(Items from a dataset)
+ + + + + + +

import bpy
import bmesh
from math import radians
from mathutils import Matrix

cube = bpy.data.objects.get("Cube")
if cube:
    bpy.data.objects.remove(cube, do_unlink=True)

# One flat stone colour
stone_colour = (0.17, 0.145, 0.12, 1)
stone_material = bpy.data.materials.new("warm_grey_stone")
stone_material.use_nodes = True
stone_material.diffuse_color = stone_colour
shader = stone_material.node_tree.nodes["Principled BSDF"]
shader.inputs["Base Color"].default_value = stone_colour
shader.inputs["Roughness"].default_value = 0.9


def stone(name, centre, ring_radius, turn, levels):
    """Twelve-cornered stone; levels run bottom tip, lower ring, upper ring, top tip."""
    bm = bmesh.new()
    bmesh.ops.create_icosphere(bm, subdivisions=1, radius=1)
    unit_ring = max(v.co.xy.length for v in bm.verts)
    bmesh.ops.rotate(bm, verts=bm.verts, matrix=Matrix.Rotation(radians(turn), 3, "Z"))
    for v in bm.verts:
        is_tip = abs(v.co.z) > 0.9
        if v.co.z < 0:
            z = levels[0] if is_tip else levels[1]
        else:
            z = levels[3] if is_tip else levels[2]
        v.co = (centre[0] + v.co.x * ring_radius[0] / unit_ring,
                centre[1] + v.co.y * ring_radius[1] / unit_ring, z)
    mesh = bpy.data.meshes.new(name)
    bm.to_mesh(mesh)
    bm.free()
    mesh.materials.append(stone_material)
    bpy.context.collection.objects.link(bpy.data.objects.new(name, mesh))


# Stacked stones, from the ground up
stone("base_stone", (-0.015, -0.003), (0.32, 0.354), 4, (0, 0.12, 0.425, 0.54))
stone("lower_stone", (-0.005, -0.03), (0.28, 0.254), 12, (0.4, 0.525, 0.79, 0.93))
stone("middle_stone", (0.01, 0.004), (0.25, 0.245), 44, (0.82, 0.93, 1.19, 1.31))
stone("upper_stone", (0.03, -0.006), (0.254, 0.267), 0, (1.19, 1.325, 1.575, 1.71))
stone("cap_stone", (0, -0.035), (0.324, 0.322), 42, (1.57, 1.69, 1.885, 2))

+ + + + + + +

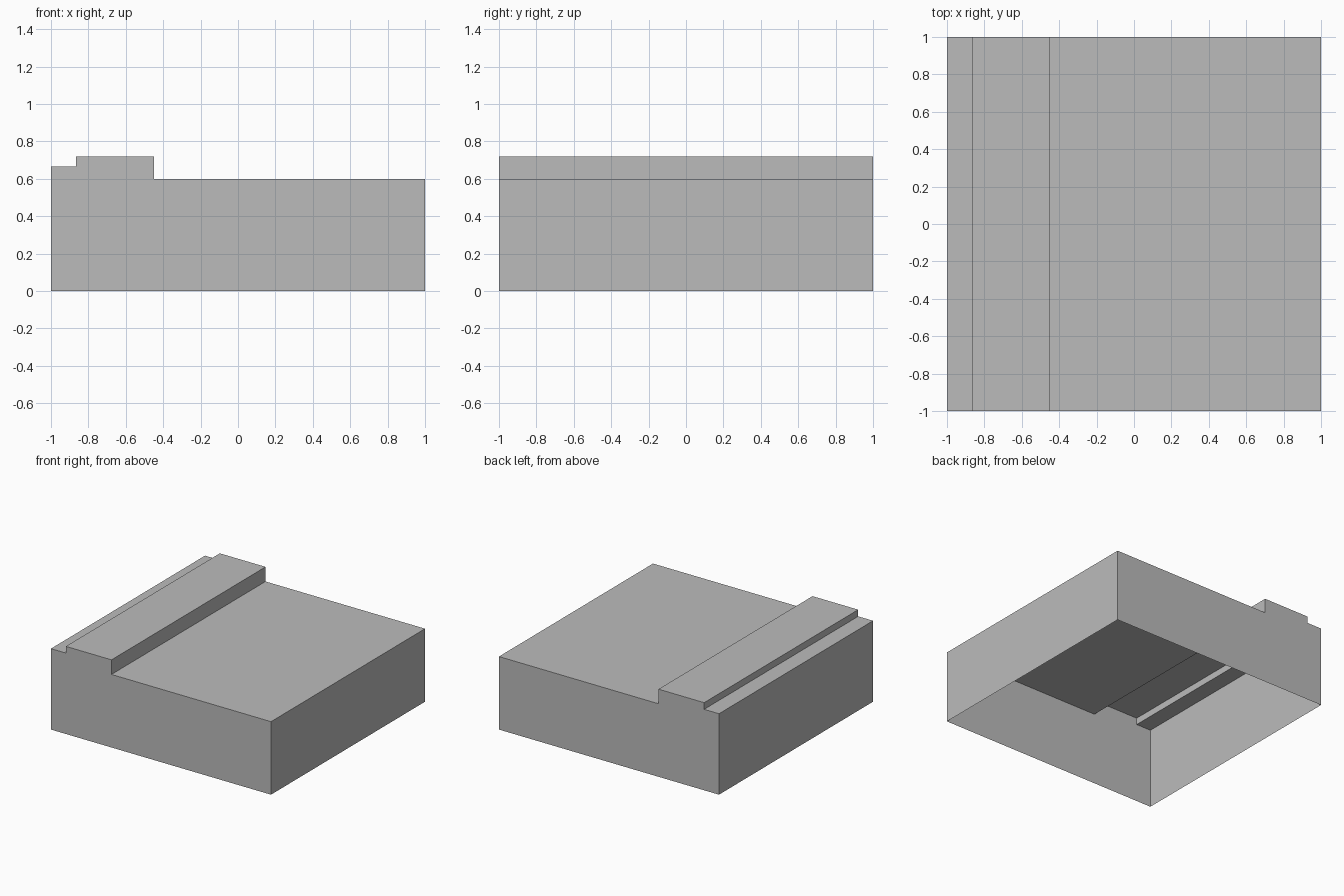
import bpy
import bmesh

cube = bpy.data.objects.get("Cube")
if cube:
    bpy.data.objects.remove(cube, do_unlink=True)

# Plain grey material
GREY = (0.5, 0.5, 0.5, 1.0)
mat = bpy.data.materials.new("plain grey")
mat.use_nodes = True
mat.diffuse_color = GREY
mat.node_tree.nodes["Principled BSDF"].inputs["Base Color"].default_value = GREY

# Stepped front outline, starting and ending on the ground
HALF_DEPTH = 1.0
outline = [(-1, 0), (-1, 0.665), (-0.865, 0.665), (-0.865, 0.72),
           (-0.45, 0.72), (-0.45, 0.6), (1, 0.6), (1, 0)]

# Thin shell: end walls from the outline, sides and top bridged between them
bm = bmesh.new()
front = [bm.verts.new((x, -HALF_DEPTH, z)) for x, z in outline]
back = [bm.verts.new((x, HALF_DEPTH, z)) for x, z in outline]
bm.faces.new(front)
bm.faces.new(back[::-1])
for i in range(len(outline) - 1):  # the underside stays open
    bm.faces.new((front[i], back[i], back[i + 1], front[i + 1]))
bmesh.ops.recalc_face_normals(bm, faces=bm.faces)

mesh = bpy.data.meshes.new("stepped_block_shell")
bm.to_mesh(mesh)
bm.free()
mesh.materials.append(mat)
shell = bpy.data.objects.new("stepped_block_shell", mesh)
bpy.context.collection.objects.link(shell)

+ + + + + + +

Taking the entries above, print exactly the lines starting at the line with "bm.faces.new(front)" and ending at the line with "bpy.context.collection.objects.link(shell)", both included.

bm.faces.new(front)
bm.faces.new(back[::-1])
for i in range(len(outline) - 1):  # the underside stays open
    bm.faces.new((front[i], back[i], back[i + 1], front[i + 1]))
bmesh.ops.recalc_face_normals(bm, faces=bm.faces)

mesh = bpy.data.meshes.new("stepped_block_shell")
bm.to_mesh(mesh)
bm.free()
mesh.materials.append(mat)
shell = bpy.data.objects.new("stepped_block_shell", mesh)
bpy.context.collection.objects.link(shell)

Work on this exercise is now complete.